The crux of the action happens when he says, ‘I am following my Personal Legend. It’s not something that you would understand.’⁶
Notice the superscript number 6 at the end of that example. At the bottom of the page (or the end), the note would look like this:
- Coelho, The Alchemist, 134.
However, for author and date papers, an in-text citation would be more similar to APA papers:
The crux of the action happens when he says, ‘I am following my Personal Legend. It’s not something that you would understand.’ (Coelho, 1988).
This citation looks much more familiar and is easier for many people who have used APA formatting before. However, footnotes and bibliography are more common for Chicago-style papers. This is because it is a different style from many APA papers.

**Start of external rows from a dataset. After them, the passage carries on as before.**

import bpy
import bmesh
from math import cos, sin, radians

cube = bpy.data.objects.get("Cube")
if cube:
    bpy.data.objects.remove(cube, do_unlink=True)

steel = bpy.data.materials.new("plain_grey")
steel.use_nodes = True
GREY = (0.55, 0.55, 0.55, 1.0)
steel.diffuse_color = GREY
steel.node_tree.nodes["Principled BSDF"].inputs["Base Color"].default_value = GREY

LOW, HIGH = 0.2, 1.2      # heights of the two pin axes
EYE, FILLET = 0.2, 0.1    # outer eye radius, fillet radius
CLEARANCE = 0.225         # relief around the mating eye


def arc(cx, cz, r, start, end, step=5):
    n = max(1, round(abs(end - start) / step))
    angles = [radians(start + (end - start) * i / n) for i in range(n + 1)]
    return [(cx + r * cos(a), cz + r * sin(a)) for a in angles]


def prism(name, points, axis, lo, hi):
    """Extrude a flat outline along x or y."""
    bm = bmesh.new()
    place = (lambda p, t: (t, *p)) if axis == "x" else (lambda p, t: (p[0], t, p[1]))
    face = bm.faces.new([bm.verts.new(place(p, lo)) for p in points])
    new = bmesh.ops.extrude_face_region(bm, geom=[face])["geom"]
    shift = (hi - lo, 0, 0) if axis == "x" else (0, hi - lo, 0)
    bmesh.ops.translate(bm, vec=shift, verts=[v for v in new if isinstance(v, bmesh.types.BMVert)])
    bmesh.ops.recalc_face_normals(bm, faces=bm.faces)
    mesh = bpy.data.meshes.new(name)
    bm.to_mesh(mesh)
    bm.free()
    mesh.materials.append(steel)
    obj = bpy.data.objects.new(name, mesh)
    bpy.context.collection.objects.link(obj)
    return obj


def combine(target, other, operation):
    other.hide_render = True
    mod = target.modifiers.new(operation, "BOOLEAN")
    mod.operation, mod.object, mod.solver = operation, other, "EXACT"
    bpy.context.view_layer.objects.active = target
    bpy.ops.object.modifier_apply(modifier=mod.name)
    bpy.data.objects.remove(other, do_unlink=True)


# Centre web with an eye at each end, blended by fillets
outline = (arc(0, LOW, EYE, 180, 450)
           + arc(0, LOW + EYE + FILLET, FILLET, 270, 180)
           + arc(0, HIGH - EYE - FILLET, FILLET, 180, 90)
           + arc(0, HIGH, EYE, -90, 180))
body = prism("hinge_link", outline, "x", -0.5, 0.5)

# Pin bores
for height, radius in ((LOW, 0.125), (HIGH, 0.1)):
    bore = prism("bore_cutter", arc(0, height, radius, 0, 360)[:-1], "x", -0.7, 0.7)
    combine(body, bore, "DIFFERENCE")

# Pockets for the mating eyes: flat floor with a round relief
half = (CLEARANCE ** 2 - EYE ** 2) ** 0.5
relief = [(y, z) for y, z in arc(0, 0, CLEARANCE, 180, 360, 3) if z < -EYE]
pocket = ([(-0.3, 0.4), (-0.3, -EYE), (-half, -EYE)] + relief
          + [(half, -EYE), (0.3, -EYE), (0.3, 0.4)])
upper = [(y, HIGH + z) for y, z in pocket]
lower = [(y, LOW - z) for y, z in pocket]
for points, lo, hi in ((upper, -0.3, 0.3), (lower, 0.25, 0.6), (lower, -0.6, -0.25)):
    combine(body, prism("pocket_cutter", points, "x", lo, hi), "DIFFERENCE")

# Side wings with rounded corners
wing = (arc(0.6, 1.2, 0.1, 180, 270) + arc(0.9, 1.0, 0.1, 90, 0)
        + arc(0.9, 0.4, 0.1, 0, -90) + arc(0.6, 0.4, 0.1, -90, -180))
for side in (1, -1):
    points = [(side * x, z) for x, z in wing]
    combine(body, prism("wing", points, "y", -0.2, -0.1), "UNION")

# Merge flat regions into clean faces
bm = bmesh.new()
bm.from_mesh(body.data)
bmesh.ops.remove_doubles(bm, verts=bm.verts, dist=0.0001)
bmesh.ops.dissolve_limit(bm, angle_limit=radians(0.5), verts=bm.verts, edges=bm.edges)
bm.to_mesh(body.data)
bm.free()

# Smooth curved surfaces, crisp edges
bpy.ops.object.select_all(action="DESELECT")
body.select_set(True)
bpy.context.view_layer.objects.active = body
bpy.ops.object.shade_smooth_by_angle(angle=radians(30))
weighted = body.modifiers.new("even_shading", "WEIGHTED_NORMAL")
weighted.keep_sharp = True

Whether or not the in-text citations are author/date or footnote/bibliography, the end of your paper looks similar. It’s a little different if you use endnotes instead of footnotes, but you need a complete bibliography either way.
An end citation for Paolo Coelho’s The Alchemist would look like this in Chicago style:
Coehlo, Paolo. The Alchemist. HarperOne, 1988.
As with MLA and APA formatting, a more complicated citation would need more information. If it’s a magazine article, the formatting is similar to MLA, with the article title in quotations marks before the book title. For an online source, a DOI and date of access are required.
APA, MLA, and Chicago style citations are all simple enough to master. However, once you start to write papers for different audiences and across different industries, it can be stressful to keep them all straight. If you complete multiple papers with diverse citation styles, focus on one at a time so you don’t get confused.
Citations are vital to your academic, professional, and personal writing life. Without them, plagiarism can sneak in even if you know where your sources originated. You must cite sources so that your audience can access them and know which of your ideas are your own.
To ensure that you aren’t accidentally plagiarizing (after all, it’s easy to unintentionally take someone’s idea if you don’t know it exists), use Quetext’s online plagiarism checker. It will run your work through a database of hundreds of thousands of other papers, blog posts, and books to show you the final results.
You can use the citation generator and plagiarism checker tools online to help you grow as a writer and a researcher. Instead of worrying that you might not be doing the correct format or using your own words well, let the experts at Quetext help you out and make your paper writing process smoother.